You can file a lawsuit against your homeowners association just like any other organization or corporation. First, study the HOA rules and determine whether you have grounds for taking the HOA to court. Then decide which type of court best suits your needs. Typical reasons for suing include the association's decisions about your property or the HOA failing to perform its duties.
Do Your Research
Read the homeowner association covenants, or rules, to determine if you have a case. For example, if the HOA has rejected the new wing you want to add to your house, confirm that the covenants are on your side. You may not like the board's decision, but if their rejection followed the rules, your lawsuit will be a waste of money. There are some standard grounds for suing a homeowners association:
- The HOA applies the rules differently because of your race, religion, nationality or similar factors.
- The HOA mismanages homeowner fees.
- The association doesn't perform the maintenance or repairs guaranteed in your contract.
These are not the only grounds to sue a homeowners association, but they are common ones.
Sue the Board or Sue a Member?
If the HOA has failed to perform maintenance or ruled against you unfairly, the usual step is to sue the board. Your state law may limit the liability an individual member has. In some cases, however, suing an individual board member is appropriate. For example, a board member who repeatedly blocks a vote on fixing a known safety hazard could be guilty of negligence, and that could waive any legal protection they have.
Choosing a Court
Suing an individual or an organization in small claims court is typically quicker and cheaper than any other approach. Small doesn't mean pennies: California, for example, allows suits for damages up to $10,000 in small claims court. Small claims courts don't use lawyers. Typically you'd file your lawsuit with the small claims court that has jurisdiction in your neighborhood.
For larger amounts, you'll need to use a different court. North Carolina, for example, has small claims courts for amounts of $4,000 or less; district courts for $10,000 or less; and superior courts for everything else. Other states do it differently. Your state court system's website will break it down for you.
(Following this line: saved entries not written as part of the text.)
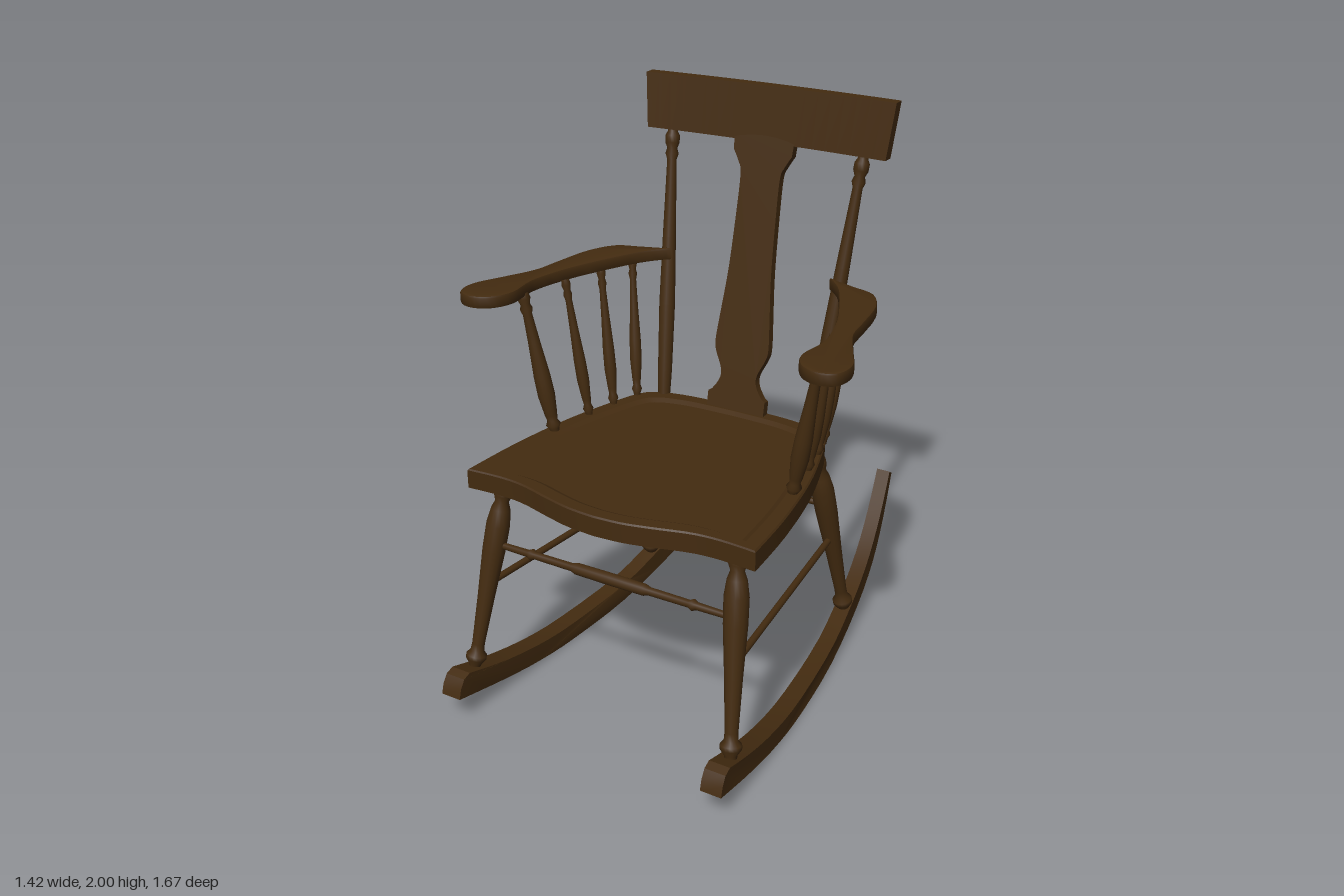
import * as THREE from 'three';
import { toCreasedNormals } from 'three/addons/utils/BufferGeometryUtils.js';

const wood = new THREE.MeshStandardMaterial({ color: 0x432b10 });
wood.name = 'dark wood';

const V = (x, y, z) => new THREE.Vector3(x, y, z);
const spline2 = (pts, n) =>
  new THREE.SplineCurve(pts.map(p => new THREE.Vector2(...p))).getPoints(n);

function add(group, name, geometry) {
  const mesh = new THREE.Mesh(geometry, wood);
  mesh.name = name;
  group.add(mesh);
  return mesh;
}

// Lathe-turned rod between two points; profile holds [fraction of length, radius]
function turned(group, name, from, to, profile, scale = 1) {
  const dir = to.clone().sub(from), len = dir.length();
  const pts = profile.map(([t, r]) => new THREE.Vector2(r * scale, t * len));
  const mesh = add(group, name, new THREE.LatheGeometry(pts, 16));
  mesh.position.copy(from);
  mesh.quaternion.setFromUnitVectors(V(0, 1, 0), dir.normalize());
}

const LEG = [[0, .02], [.03, .022], [.06, .036], [.08, .036], [.1, .024], [.14, .022], [.4, .03],
  [.65, .04], [.78, .041], [.86, .033], [.9, .023], [.93, .03], [.96, .03], [1, .022]];
const SPINDLE = [[0, .016], [.04, .018], [.07, .026], [.1, .018], [.14, .022], [.28, .03],
  [.42, .029], [.65, .021], [.85, .016], [.89, .022], [.92, .016], [.96, .023], [1, .018]];
const POST = [[0, .022], [.1, .026], [.35, .029], [.6, .024], [.88, .017], [.9, .024],
  [.92, .018], [.94, .026], [.965, .026], [.98, .018], [1, .018]];
const CROSS = [[0, .011], [.15, .013], [.165, .02], [.18, .013], [.34, .014], [.36, .02], [.5, .021],
  [.64, .02], [.66, .014], [.82, .013], [.835, .02], [.85, .013], [1, .011]];
const ROD = [[0, .012], [1, .012]];

// Saddled seat: one outline lofted through scaled rings [scale, y]
function seatGeometry() {
  const side = spline2([[0, -.262], [.2, -.255], [.33, -.225], [.385, -.17], [.43, -.05],
    [.485, .15], [.525, .4], [.543, .63]], 28);
  const front = spline2([[.543, .63], [.42, .622], [.32, .63], [.2, .662], [.1, .685], [0, .693]], 16);
  const half = side.concat(front.slice(1));
  const outline = half.concat(half.slice(1, -1).reverse().map(p => new THREE.Vector2(-p.x, p.y)));
  const rings = [[0, .8], [1, .8], [1, .865], [.99, .87], [.9, .87], [.86, .86], [0, .856]];
  const n = outline.length, pos = [], index = [];
  rings.forEach(([s, y]) => outline.forEach(p => pos.push(p.x * s, y, .22 + (p.y - .22) * s)));
  for (let r = 0; r < rings.length - 1; r++) {
    for (let i = 0; i < n; i++) {
      const a = r * n + i, b = r * n + (i + 1) % n, c = a + n, d = b + n;
      if (r < rings.length - 2) index.push(a, c, d);
      if (r > 0) index.push(a, d, b);
    }
  }
  const g = new THREE.BufferGeometry();
  g.setAttribute('position', new THREE.Float32BufferAttribute(pos, 3));
  g.setIndex(index);
  return toCreasedNormals(g, .35);
}

// Curved runner, toed in toward the back and slimmer there
const runnerX = z => .454 + .101 * z - .041 * z * z;
function rockerGeometry(s) {
  const bottom = spline2([[-.84, .1], [-.6, .045], [-.4, .012], [-.2, 0], [.1, .014],
    [.4, .083], [.6, .17], [.73, .29], [.835, .44]], 24);
  const top = spline2([[.8, .462], [.7, .35], [.58, .25], [.45, .18], [.3, .13], [.1, .082],
    [-.2, .067], [-.4, .08], [-.6, .12], [-.78, .175]], 24);
  const nose = [new THREE.Vector2(-.81, .165), new THREE.Vector2(-.83, .135)];
  const g = new THREE.ExtrudeGeometry(new THREE.Shape([...bottom, ...top, ...nose]),
    { depth: 1, bevelEnabled: false });
  g.translate(0, 0, -.5).rotateY(Math.PI / 2);
  const p = g.attributes.position;
  for (let i = 0; i < p.count; i++) {
    const z = p.getZ(i);
    p.setX(i, s * runnerX(z) + p.getX(i) * (.064 + .014 * z));
  }
  return toCreasedNormals(g, .5);
}

// Flat arm with a paddle-shaped hand rest
function armGeometry(s) {
  const pts = spline2([[.315, -.31], [.42, -.275], [.51, -.24], [.565, -.14], [.588, 0], [.605, .12],
    [.66, .24], [.706, .34], [.695, .42], [.635, .445], [.57, .415], [.535, .34],
    [.547, .22], [.525, .1], [.48, -.03], [.39, -.22], [.315, -.31]], 64);
  pts.pop();
  const shape = new THREE.Shape(pts.map(p => new THREE.Vector2(s * p.x, -p.y)));
  const g = new THREE.ExtrudeGeometry(shape, { depth: .029, bevelThickness: .008,
    bevelSize: .008, bevelOffset: -.008, bevelSegments: 2 });
  g.rotateX(-Math.PI / 2).translate(0, 1.368, 0);
  return toCreasedNormals(g, .6);
}

// Fiddle-shaped back splat, leaning back
function splatGeometry() {
  const edge = [[.115, -.02], [.115, .05], ...spline2([[.1, .06], [.075, .1], [.073, .14], [.1, .2],
    [.107, .24], [.1, .33], [.085, .5], [.078, .7], [.077, .84], [.09, .88], [.113, .92]], 36)
    .map(p => [p.x, p.y]), [.117, .98]];
  const pts = [...edge, ...edge.slice().reverse().map(([x, y]) => [-x, y])];
  const g = new THREE.ExtrudeGeometry(new THREE.Shape(pts.map(p => new THREE.Vector2(...p))),
    { depth: .03, bevelEnabled: false });
  g.translate(0, 0, -.015).rotateX(-.2).translate(0, .87, -.235);
  return toCreasedNormals(g, .5);
}

// Top rail: bowed, tapered and tilted board
function crestGeometry() {
  const g = new THREE.BoxGeometry(.96, .19, .04, 20, 1, 1);
  const p = g.attributes.position;
  for (let i = 0; i < p.count; i++) {
    const x = p.getX(i), y = p.getY(i);
    p.setX(i, x * (.98 + y * .2));
    p.setZ(i, p.getZ(i) - .445 + .016 * (x / .48) ** 2 - y * .14);
    p.setY(i, y + 1.905);
  }
  return toCreasedNormals(g, .5);
}

export function createModel() {
  const chair = new THREE.Group();
  chair.name = 'rockingChair';
  add(chair, 'seat', seatGeometry());
  add(chair, 'backSplat', splatGeometry());
  add(chair, 'crestRail', crestGeometry());

  // Arm spindles: bottom x, bottom z, top x, top z, thickness
  const spindles = [[.465, .235, .56, .258, 1], [.435, .065, .515, .072, .72],
    [.41, -.055, .475, -.09, .72], [.38, -.165, .435, -.235, .72]];

  for (const [s, side] of [[1, 'left'], [-1, 'right']]) {
    add(chair, side + 'Rocker', rockerGeometry(s));
    add(chair, side + 'Armrest', armGeometry(s));
    turned(chair, side + 'FrontLeg', V(s * .508, .14, .71), V(s * .445, .815, .557), LEG);
    turned(chair, side + 'BackLeg', V(s * .422, .11, -.315), V(s * .36, .815, -.155), LEG);
    turned(chair, side + 'BackPost', V(s * .305, .855, -.232), V(s * .372, 1.82, -.422), POST);
    turned(chair, side + 'SideStretcher', V(s * .479, .452, .635), V(s * .392, .452, -.235), ROD);
    spindles.forEach(([bx, bz, tx, tz, k], i) =>
      turned(chair, side + 'ArmSpindle' + (i + 1), V(s * bx, .855, bz), V(s * tx, 1.37, tz), SPINDLE, k));
  }

  // Cross stretchers between the legs
  turned(chair, 'frontStretcher', V(-.465, .597, .605), V(.465, .597, .605), CROSS);
  turned(chair, 'backStretcher', V(-.38, .597, -.205), V(.38, .597, -.205), CROSS);
  return chair;
}
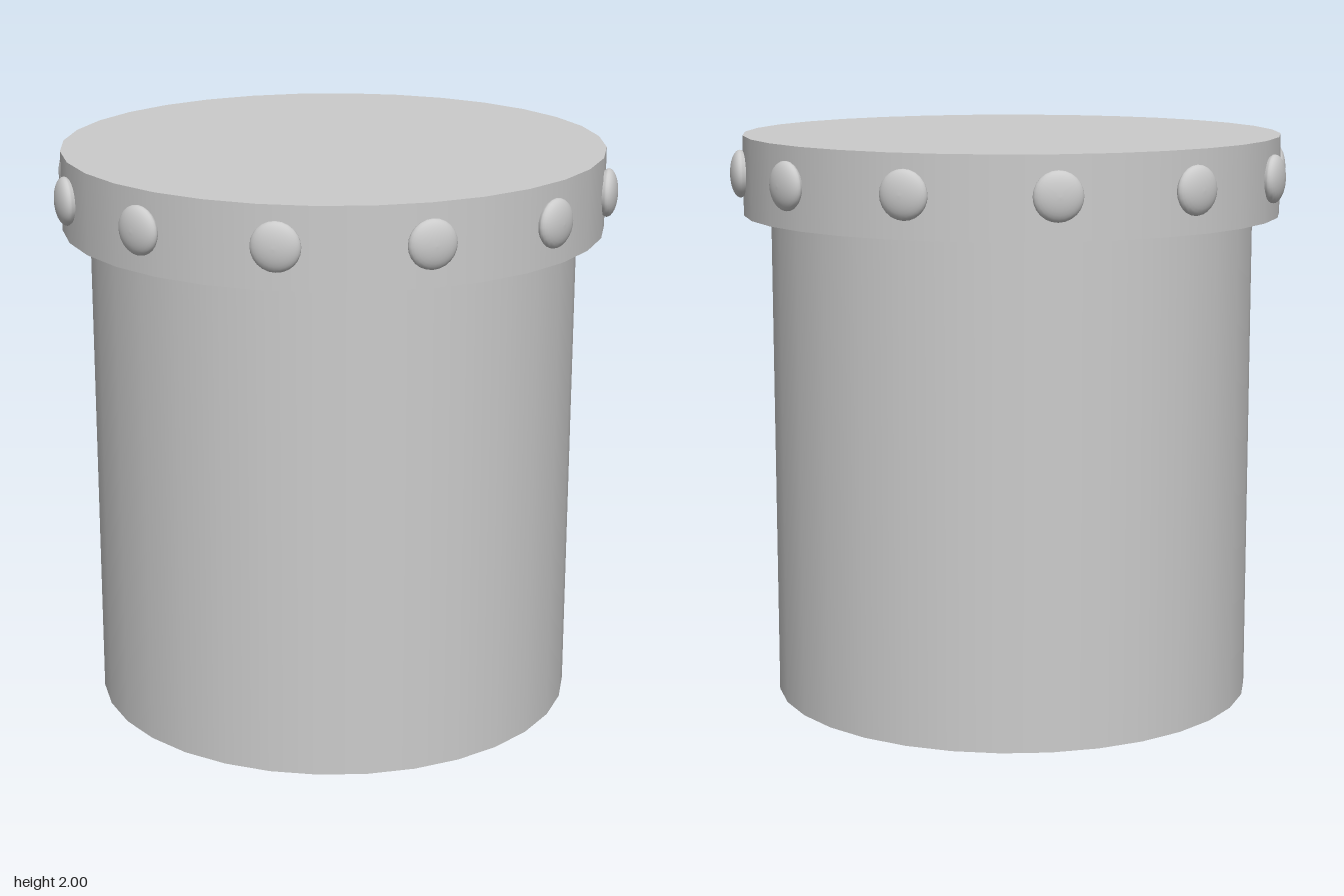
import * as THREE from 'three';

export function createModel() {
  const model = new THREE.Group();
  const material = new THREE.MeshStandardMaterial({ color: 0xcccccc });

  const add = (name, geometry, parent = model) => {
    const mesh = new THREE.Mesh(geometry, material);
    mesh.name = name;
    parent.add(mesh);
    return mesh;
  };

  // Upright drum with a closed base
  const lidBottom = 1.722;
  add('body', new THREE.CylinderGeometry(0.85, 0.85, lidBottom, 32)).position.y = lidBottom / 2;

  // Wider flat band on top
  const lidHeight = 2 - lidBottom;
  add('lid', new THREE.CylinderGeometry(0.945, 0.945, lidHeight, 32)).position.y = lidBottom + lidHeight / 2;

  // Domed stud: profile runs outwards from the band, then lies along +z
  const profile = [[0.06, -0.03], [0.073, -0.008], [0.082, 0.004], [0.083, 0.01]];
  for (let i = 1; i <= 8; i++) {
    const a = (i / 8) * Math.PI / 2;
    profile.push([0.083 * Math.cos(a), 0.01 + 0.035 * Math.sin(a)]);
  }
  profile[profile.length - 1][0] = 0;
  const studGeometry = new THREE.LatheGeometry(profile.map(([r, y]) => new THREE.Vector2(r, y)), 24);
  studGeometry.rotateX(Math.PI / 2);
  studGeometry.translate(0, 0, 0.945);

  // Ring of twelve studs
  const studs = new THREE.Group();
  studs.name = 'studs';
  studs.position.y = 1.868;
  model.add(studs);
  for (let i = 0; i < 12; i++) {
    add('stud', studGeometry, studs).rotation.y = (i * Math.PI) / 6;
  }

  return model;
}
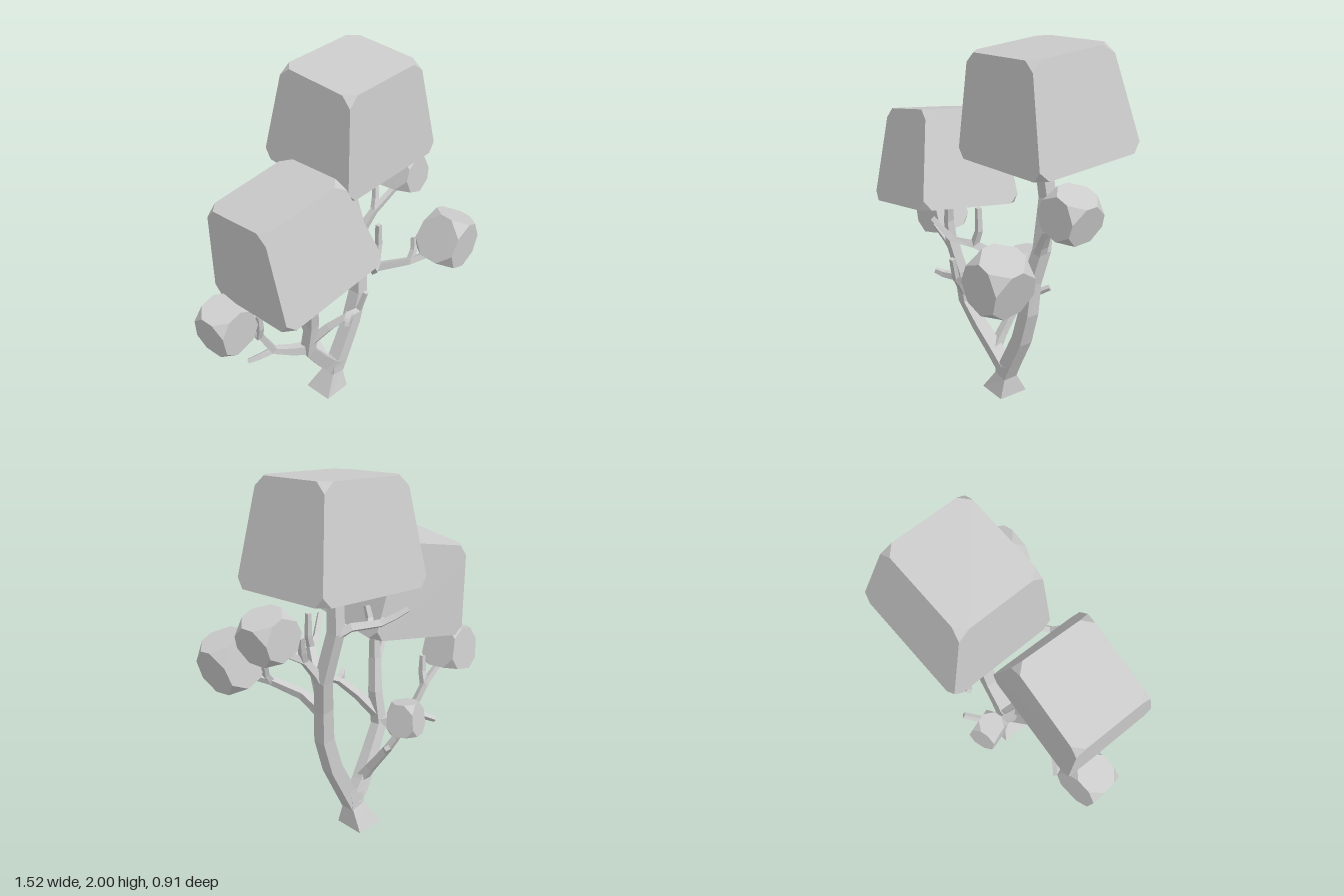
import * as THREE from 'three';
import { ConvexGeometry } from 'three/addons/geometries/ConvexGeometry.js';

const material = new THREE.MeshStandardMaterial({ color: 0xcccccc, flatShading: true });
const V = (p) => new THREE.Vector3(...p);

// Square branch swept along points [x, y, z], tapering between the given half widths
function branchGeometry(points, widths) {
  const path = points.map(V);
  const n = path.length;
  const pos = [];
  const index = [];
  let side = null;
  path.forEach((p, i) => {
    const t = path[Math.min(i + 1, n - 1)].clone().sub(path[Math.max(i - 1, 0)]).normalize();
    if (!side) side = Math.abs(t.x) > 0.8 ? V([0, 0, 1]) : V([1, 0, 0]);
    side = side.clone().addScaledVector(t, -side.dot(t)).normalize();
    const up = t.clone().cross(side);
    const k = (i / (n - 1)) * (widths.length - 1);
    const lo = Math.min(Math.floor(k), widths.length - 2);
    const r = THREE.MathUtils.lerp(widths[lo], widths[lo + 1], k - lo) * Math.SQRT2;
    for (let j = 0; j < 4; j++) {
      const a = Math.PI / 4 + (j * Math.PI) / 2;
      const q = p.clone().addScaledVector(side, r * Math.cos(a)).addScaledVector(up, r * Math.sin(a));
      pos.push(q.x, i === 0 && p.y === 0 ? 0 : q.y, q.z);
    }
  });
  for (let i = 0; i < n - 1; i++) {
    for (let j = 0; j < 4; j++) {
      const a = i * 4 + j, b = i * 4 + ((j + 1) % 4);
      index.push(a, b, b + 4, a, b + 4, a + 4);
    }
  }
  const e = (n - 1) * 4;
  index.push(0, 2, 1, 0, 3, 2, e, e + 1, e + 2, e, e + 2, e + 3);
  const g = new THREE.BufferGeometry();
  g.setAttribute('position', new THREE.Float32BufferAttribute(pos, 3));
  g.setIndex(index);
  g.computeVertexNormals();
  return g;
}

// Six-sided block with its corners cut off; corner number bits are x = 1, y = 2, z = 4
function blockGeometry(corners, cut) {
  const pts = [];
  corners.forEach((c, i) => {
    for (const bit of [1, 2, 4]) {
      const d = corners[i ^ bit].clone().sub(c);
      pts.push(c.clone().addScaledVector(d.normalize(), cut));
    }
  });
  return new ConvexGeometry(pts);
}

// Corners of a small turned box, narrower at the top
function boxCorners(center, size, rotation) {
  const euler = new THREE.Euler(...rotation);
  return Array.from({ length: 8 }, (_, i) => {
    const taper = i & 2 ? 0.86 : 1;
    return V([
      (i & 1 ? 0.5 : -0.5) * size[0] * taper,
      (i & 2 ? 0.5 : -0.5) * size[1],
      (i & 4 ? 0.5 : -0.5) * size[2] * taper,
    ]).applyEuler(euler).add(V(center));
  });
}

export function createModel() {
  const model = new THREE.Group();
  const add = (name, geometry) => {
    const mesh = new THREE.Mesh(geometry, material);
    mesh.name = name;
    model.add(mesh);
  };
  const branch = (name, points, widths) => add(name, branchGeometry(points, widths));

  // Flared root and the two main limbs
  branch('root', [[0.07, 0, -0.085], [0.105, 0.12, -0.07], [0.11, 0.2, -0.065]], [0.087, 0.042, 0.042]);
  branch('leftTrunk', [[0.11, 0.13, -0.068], [0.16, 0.23, -0.065], [0.25, 0.41, -0.065], [0.305, 0.6, -0.065],
    [0.315, 0.78, -0.075], [0.345, 0.96, -0.11], [0.31, 1.22, -0.165], [0.285, 1.47, -0.14]], [0.042, 0.036, 0.03]);
  branch('rightTrunk', [[0.11, 0.15, -0.07], [0.03, 0.23, -0.055], [-0.08, 0.36, -0.02], [-0.175, 0.49, 0.01],
    [-0.175, 0.68, 0.04], [-0.21, 0.86, 0.08], [-0.215, 0.98, 0.09], [-0.19, 1.12, 0.1]], [0.04, 0.03, 0.015]);

  // Branches and twigs of the right limb
  branch('rightOuterBranch', [[-0.17, 0.5, 0.01], [-0.25, 0.51, -0.03], [-0.345, 0.54, -0.08], [-0.43, 0.69, -0.1],
    [-0.58, 0.8, -0.1]], [0.028, 0.018, 0.013]);
  branch('rightFrontBranch', [[-0.175, 0.54, 0.015], [-0.1, 0.66, 0.1], [-0.03, 0.745, 0.18], [0.02, 0.765, 0.2],
    [0.037, 0.88, 0.23]], [0.024, 0.017, 0.011]);
  branch('rightBackBranch', [[0.02, 0.24, -0.05], [0.01, 0.33, -0.11], [0, 0.48, -0.22], [-0.03, 0.56, -0.26],
    [-0.05, 0.65, -0.3]], [0.026, 0.018, 0.014]);
  const rightTwigs = [
    [[-0.34, 0.54, -0.08], [-0.4, 0.505, -0.12], [-0.455, 0.475, -0.165]],
    [[-0.43, 0.67, -0.1], [-0.44, 0.75, -0.07], [-0.452, 0.84, -0.06]],
    [[-0.03, 0.745, 0.18], [-0.08, 0.745, 0.21], [-0.115, 0.76, 0.24]],
    [[0, 0.48, -0.22], [0.05, 0.53, -0.27], [0.13, 0.59, -0.345]],
    [[-0.2, 0.78, 0.06], [-0.25, 0.86, 0.09], [-0.315, 0.93, 0.12]],
    [[-0.215, 0.95, 0.09], [-0.24, 1.02, 0.07], [-0.27, 1.1, 0.03]],
  ];
  rightTwigs.forEach((p, i) => branch(`rightTwig${i + 1}`, p, [0.018, 0.012]));

  // Branches and twigs of the left limb
  branch('leftFrontBranch', [[0.305, 0.78, -0.07], [0.24, 0.93, 0.07], [0.17, 1, 0.18], [0.07, 1.01, 0.25],
    [-0.015, 1.11, 0.31]], [0.026, 0.019, 0.012]);
  branch('leftOuterBranch', [[0.31, 0.75, -0.07], [0.33, 0.82, 0.07], [0.42, 0.88, 0.21], [0.55, 0.94, 0.31]], [0.026, 0.018, 0.014]);
  branch('leftUpperBranch', [[0.335, 0.91, -0.1], [0.375, 1.0, -0.09], [0.43, 1.08, -0.07], [0.59, 1.18, -0.05]], [0.026, 0.018, 0.014]);
  branch('leftBackBranch', [[0.315, 1.2, -0.16], [0.25, 1.245, -0.21], [0.12, 1.25, -0.28], [0.06, 1.28, -0.32],
    [0.005, 1.315, -0.355]], [0.022, 0.016, 0.012]);
  const leftTwigs = [
    [[0.17, 1, 0.18], [0.195, 1.08, 0.17], [0.19, 1.2, 0.17]],
    [[0.42, 0.88, 0.21], [0.46, 0.93, 0.2], [0.48, 0.99, 0.18]],
    [[0.43, 1.08, -0.07], [0.46, 1.14, -0.09], [0.48, 1.23, -0.11]],
    [[0.17, 1.25, -0.25], [0.145, 1.27, -0.23], [0.145, 1.33, -0.21]],
    [[0.13, 1.25, -0.27], [0.09, 1.24, -0.26], [0.05, 1.24, -0.24]],
  ];
  leftTwigs.forEach((p, i) => branch(`leftTwig${i + 1}`, p, [0.016, 0.012]));

  // Two large foliage blocks
  add('topFoliage', blockGeometry([
    [-0.02, 1.45, -0.455], [0.65, 1.5, -0.455], [0.02, 1.965, -0.34], [0.525, 2.003, -0.34],
    [-0.02, 1.4, 0.15], [0.65, 1.455, 0.15], [0.02, 1.93, 0.115], [0.525, 1.97, 0.115],
  ].map(V), 0.05));
  add('rightFoliage', blockGeometry([
    [-0.58, 0.98, -0.225], [0.055, 1.105, -0.18], [-0.6, 1.48, -0.215], [-0.12, 1.585, -0.175],
    [-0.605, 1.025, 0.33], [0.005, 1.165, 0.375], [-0.625, 1.525, 0.21], [-0.165, 1.625, 0.245],
  ].map(V), 0.05));

  // Small foliage blocks with deeper corner cuts
  const smallBlocks = [
    ['rightSmallFoliage', [-0.627, 0.868, -0.11], [0.235, 0.23, 0.22], [0.08, 0.08, 0.25], 0.06],
    ['leftFrontSmallFoliage', [0.588, 1.015, 0.325], [0.25, 0.25, 0.25], [0.12, 0.05, -0.36], 0.075],
    ['leftUpperSmallFoliage', [0.632, 1.27, -0.05], [0.23, 0.195, 0.23], [0, 0.1, -0.33], 0.065],
    ['backSmallFoliage', [-0.05, 0.685, -0.305], [0.155, 0.17, 0.16], [0.12, 0.3, 0.1], 0.045],
  ];
  for (const [name, center, size, rotation, cut] of smallBlocks) {
    add(name, blockGeometry(boxCorners(center, size, rotation), cut));
  }
  return model;
}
Depending on your state's laws and your HOA rules, you may have to try mediation or dispute resolution before going to court. Ask an attorney if you're unsure about the law.
You don't have to sue for money. If you believe the board members made a bad decision and you want the court to overrule them, that also can be grounds for a lawsuit. However, small claims court only covers monetary damages.
Filing a Lawsuit
Once you decide on which court to use, check with the clerk of that court or the court's website for the right procedure. If you're filing in Michigan small claims court, for example, you fill out paperwork and pay a fee, which varies with the amount of damages you want. You also have to pay the court to deliver notification to the HOA, so that it can respond to the lawsuit.
Whichever court you use, show up at the scheduled hearing on time and bring all the evidence and witnesses you have that will prove your case against the association.
- Lawyers.com: Disagreements With Your HOA
- FindLaw: Five Reasons to Potentially Sue Your HOA
- Nolo: Fiduciary Duties of HOA Board Members
- Los Angeles Times: Is Small Claims Court the Right Venue for Resolving HOA Disputes?
- North Carolina Courts: Understanding the Civil Courts Process
- Michigan Legal Help: Taking a Small Claims Case to Court